- [Task]
If a picture appears, leave it out, and reproduce exactly the lines from the start of the listing below through the one bearing "# Saucer shell: outer".

--- START ---

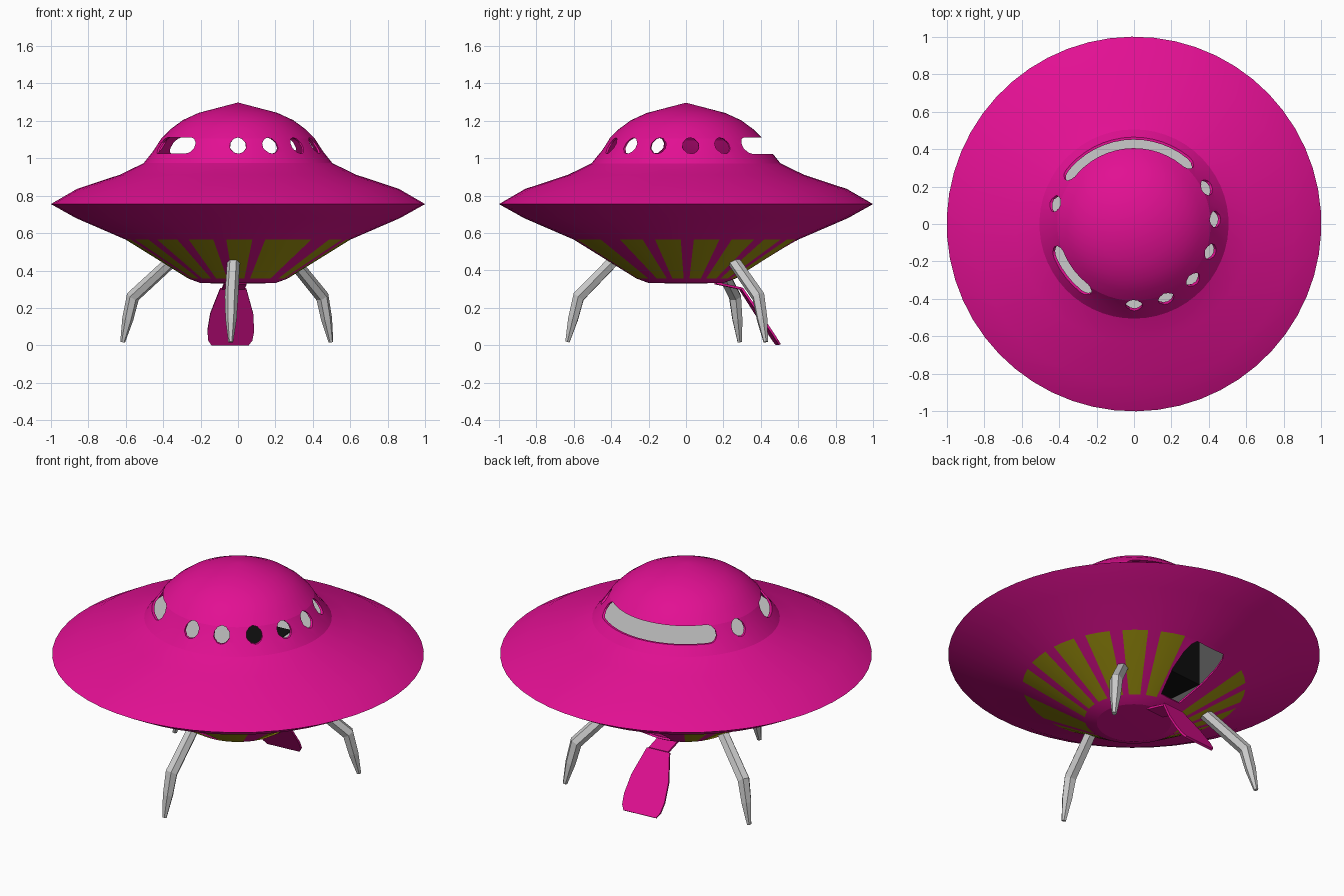
import bpy, bmesh
from math import sin, cos, radians, pi, hypot

if "Cube" in bpy.data.objects:
    bpy.data.objects.remove(bpy.data.objects["Cube"])

SEGS = 54
DOOR_AZ = radians(95)

def material(name, rgb):
    m = bpy.data.materials.new(name)
    m.diffuse_color = (*rgb, 1)
    m.use_nodes = True
    m.node_tree.nodes["Principled BSDF"].inputs["Base Color"].default_value = m.diffuse_color
    return m

PINK = material("pink", (0.76, 0.005, 0.29))
YELLOW = material("yellow", (0.38, 0.32, 0.005))
BLACK = material("black", (0.005, 0.005, 0.005))

def add(name, bm, mats=()):
    me = bpy.data.meshes.new(name)
    bm.to_mesh(me)
    bm.free()
    for m in mats:
        me.materials.append(m)
    ob = bpy.data.objects.new(name, me)
    bpy.context.collection.objects.link(ob)
    return ob

def polar(az, r, u, z):
    """Point at radius r along azimuth az, u sideways, height z."""
    return (r * cos(az) - u * sin(az), r * sin(az) + u * cos(az), z)

def loft(name, rings, mats=()):
    """Skin closed cross-sections and cap both ends."""
    bm = bmesh.new()
    vs = [[bm.verts.new(p) for p in ring] for ring in rings]
    n = len(vs[0])
    for a, b in zip(vs, vs[1:]):
        for i in range(n):
            bm.faces.new((a[i], a[(i + 1) % n], b[(i + 1) % n], b[i]))
    bm.faces.new(vs[0])
    bm.faces.new(vs[-1])
    bmesh.ops.recalc_face_normals(bm, faces=bm.faces)
    return add(name, bm, mats)

# Saucer shell: outer skin plus a slightly smaller, reversed inner skin
PROFILE = [(0, .33), (.2, .333), (.265, .357), (.6, .565), (.866, .68), (1, .755),
           (.86, .836), (.63, .912), (.505, .973), (.455, 1.035), (.41, 1.105),
           (.36, 1.155), (.295, 1.203), (.21, 1.242), (0, 1.297)]

def striped(k):
    if 26 <= k <= 31 or k in (7, 8):
        return False
    return k in (5, 6) or k % 3 < 2

def skin(bm, prof, flip):
    rings = []
    for r, z in prof:
        if r == 0:
            rings.append([bm.verts.new((0, 0, z))] * SEGS)
        else:
            rings.append([bm.verts.new(polar(radians(-96) + 2 * pi * k / SEGS, r, 0, z))
                          for k in range(SEGS)])
    for i, (a, b) in enumerate(zip(rings, rings[1:])):
        for k in range(SEGS):
            j = (k + 1) % SEGS
            quad = list(dict.fromkeys((a[k], a[j], b[j], b[k])))
            f = bm.faces.new(quad[::-1] if flip else quad)
            f.material_index = int(i == 2 and not flip and striped(k))

bm = bmesh.new()
skin(bm, PROFILE, False)
skin(bm, [(r * .985, .76 + (z - .76) * .97) for r, z in PROFILE], True)
hull = add("saucer_hull", bm, (PINK, YELLOW))

# Window cutters: curved slots with rounded ends
def slot(name, a0, a1):
    half, zc, end = .043, 1.067, radians(5.6)
    a0, a1 = radians(a0), radians(a1)
    cols = [(a0 + end * (1 - cos(t)), half * max(sin(t), .3))
            for t in (0, pi / 6, pi / 3, pi / 2)]
    n = int((a1 - a0 - 2 * end) / radians(5))
    cols += [(a0 + end + (a1 - a0 - 2 * end) * i / n, half) for i in range(1, n)] if n > 1 else []
    cols += [(a1 - end * (1 - cos(t)), half * max(sin(t), .3))
             for t in ((pi / 2, pi / 3, pi / 6, 0) if n > 1 else (pi / 3, pi / 6, 0))]
    return loft(name, [[polar(a, .33, 0, zc - h), polar(a, .6, 0, zc - h),
                        polar(a, .6, 0, zc + h), polar(a, .33, 0, zc + h)] for a, h in cols])

ROUND = [-90, -66.7, -43.3, -20, 3.3, 26.7, 165.5]
cutters = [slot("window_cutter", a - 5.6, a + 5.6) for a in ROUND]
cutters += [slot("rear_window_cutter", 44, 147), slot("side_window_cutter", 196, 238)]

# Door outline (distance along, half width), used for the hole and the open door
OUTLINE = [(0, .07), (.16, .115), (.27, .125), (.33, .118), (.36, .10)]

def panel(name, outline, start, direction, t0, t1, mats=()):
    d = hypot(*direction)
    dr, dz = direction[0] / d, direction[1] / d
    pts = outline + [(s, -w) for s, w in reversed(outline)]
    return loft(name, [[polar(DOOR_AZ, start[0] + dr * s - dz * t, w, start[1] + dz * s + dr * t)
                        for s, w in pts] for t in (t0, t1)], mats)

cutters.append(panel("door_cutter", OUTLINE, (.28, .365), (.335, .208), -.08, .08))

for c in cutters:
    c.hide_render = True
    mod = hull.modifiers.new("cut", 'BOOLEAN')
    mod.operation = 'DIFFERENCE'
    mod.solver = 'EXACT'
    mod.object = c
bpy.context.view_layer.objects.active = hull
hull.select_set(True)
for mod in list(hull.modifiers):
    bpy.ops.object.modifier_apply(modifier=mod.name)
bpy.ops.object.shade_smooth_by_angle(angle=radians(12))
for c in cutters:
    bpy.data.objects.remove(c)

# Lowered door and its hinge plate
panel("door_ramp", OUTLINE, (.29, .30), (.2, -.3), 0, .012, (PINK,))
panel("door_hinge", [(0, .06), (.14, .06)], (.16, .334), (.14, -.03), -.008, .004, (PINK,))

# Cabin floor and dark entry shaft behind the door
bm = bmesh.new()
bmesh.ops.create_cone(bm, cap_ends=True, segments=SEGS, radius1=.93, radius2=.93, depth=.008)
floor = add("cabin_floor", bm)
floor.location.z = .757
loft("entry_shaft", [[polar(DOOR_AZ, r, u, z) for r, u in
                      ((.12, -.11), (.39, -.11), (.39, .11), (.12, .11))]
                     for z in (.455, .765)], (BLACK,))

# Landing legs: bent, tapered hexagonal struts (radius, height, half width)
LEG = [(.38, .46, .034), (.575, .26, .036), (.605, .14, .03), (.635, .018, .013)]

def leg(name, az, scale):
    az = radians(az)
    rings = []
    for i, (r, z, w) in enumerate(LEG):
        p, q = LEG[max(i - 1, 0)], LEG[min(i + 1, len(LEG) - 1)]
        dr, dz = q[0] - p[0], q[1] - p[1]
        d = hypot(dr, dz)
        reach = r + (scale - 1) * .635 * min(i, 1)
        rings.append([polar(az, reach - dz / d * w * sin(t), w * cos(t), z + dr / d * w * sin(t))
                      for t in (k * pi / 3 for k in range(6))])
    loft(name, rings)

leg("front_leg", -93.5, 1.0)
leg("left_leg", 155, 1.07)
leg("right_leg", 40.7, 1.03)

--- END ---

- [Exercise answer]
import bpy, bmesh
from math import sin, cos, radians, pi, hypot

if "Cube" in bpy.data.objects:
    bpy.data.objects.remove(bpy.data.objects["Cube"])

SEGS = 54
DOOR_AZ = radians(95)

def material(name, rgb):
    m = bpy.data.materials.new(name)
    m.diffuse_color = (*rgb, 1)
    m.use_nodes = True
    m.node_tree.nodes["Principled BSDF"].inputs["Base Color"].default_value = m.diffuse_color
    return m

PINK = material("pink", (0.76, 0.005, 0.29))
YELLOW = material("yellow", (0.38, 0.32, 0.005))
BLACK = material("black", (0.005, 0.005, 0.005))

def add(name, bm, mats=()):
    me = bpy.data.meshes.new(name)
    bm.to_mesh(me)
    bm.free()
    for m in mats:
        me.materials.append(m)
    ob = bpy.data.objects.new(name, me)
    bpy.context.collection.objects.link(ob)
    return ob

def polar(az, r, u, z):
    """Point at radius r along azimuth az, u sideways, height z."""
    return (r * cos(az) - u * sin(az), r * sin(az) + u * cos(az), z)

def loft(name, rings, mats=()):
    """Skin closed cross-sections and cap both ends."""
    bm = bmesh.new()
    vs = [[bm.verts.new(p) for p in ring] for ring in rings]
    n = len(vs[0])
    for a, b in zip(vs, vs[1:]):
        for i in range(n):
            bm.faces.new((a[i], a[(i + 1) % n], b[(i + 1) % n], b[i]))
    bm.faces.new(vs[0])
    bm.faces.new(vs[-1])
    bmesh.ops.recalc_face_normals(bm, faces=bm.faces)
    return add(name, bm, mats)

# Saucer shell: outer skin plus a slightly smaller, reversed inner skin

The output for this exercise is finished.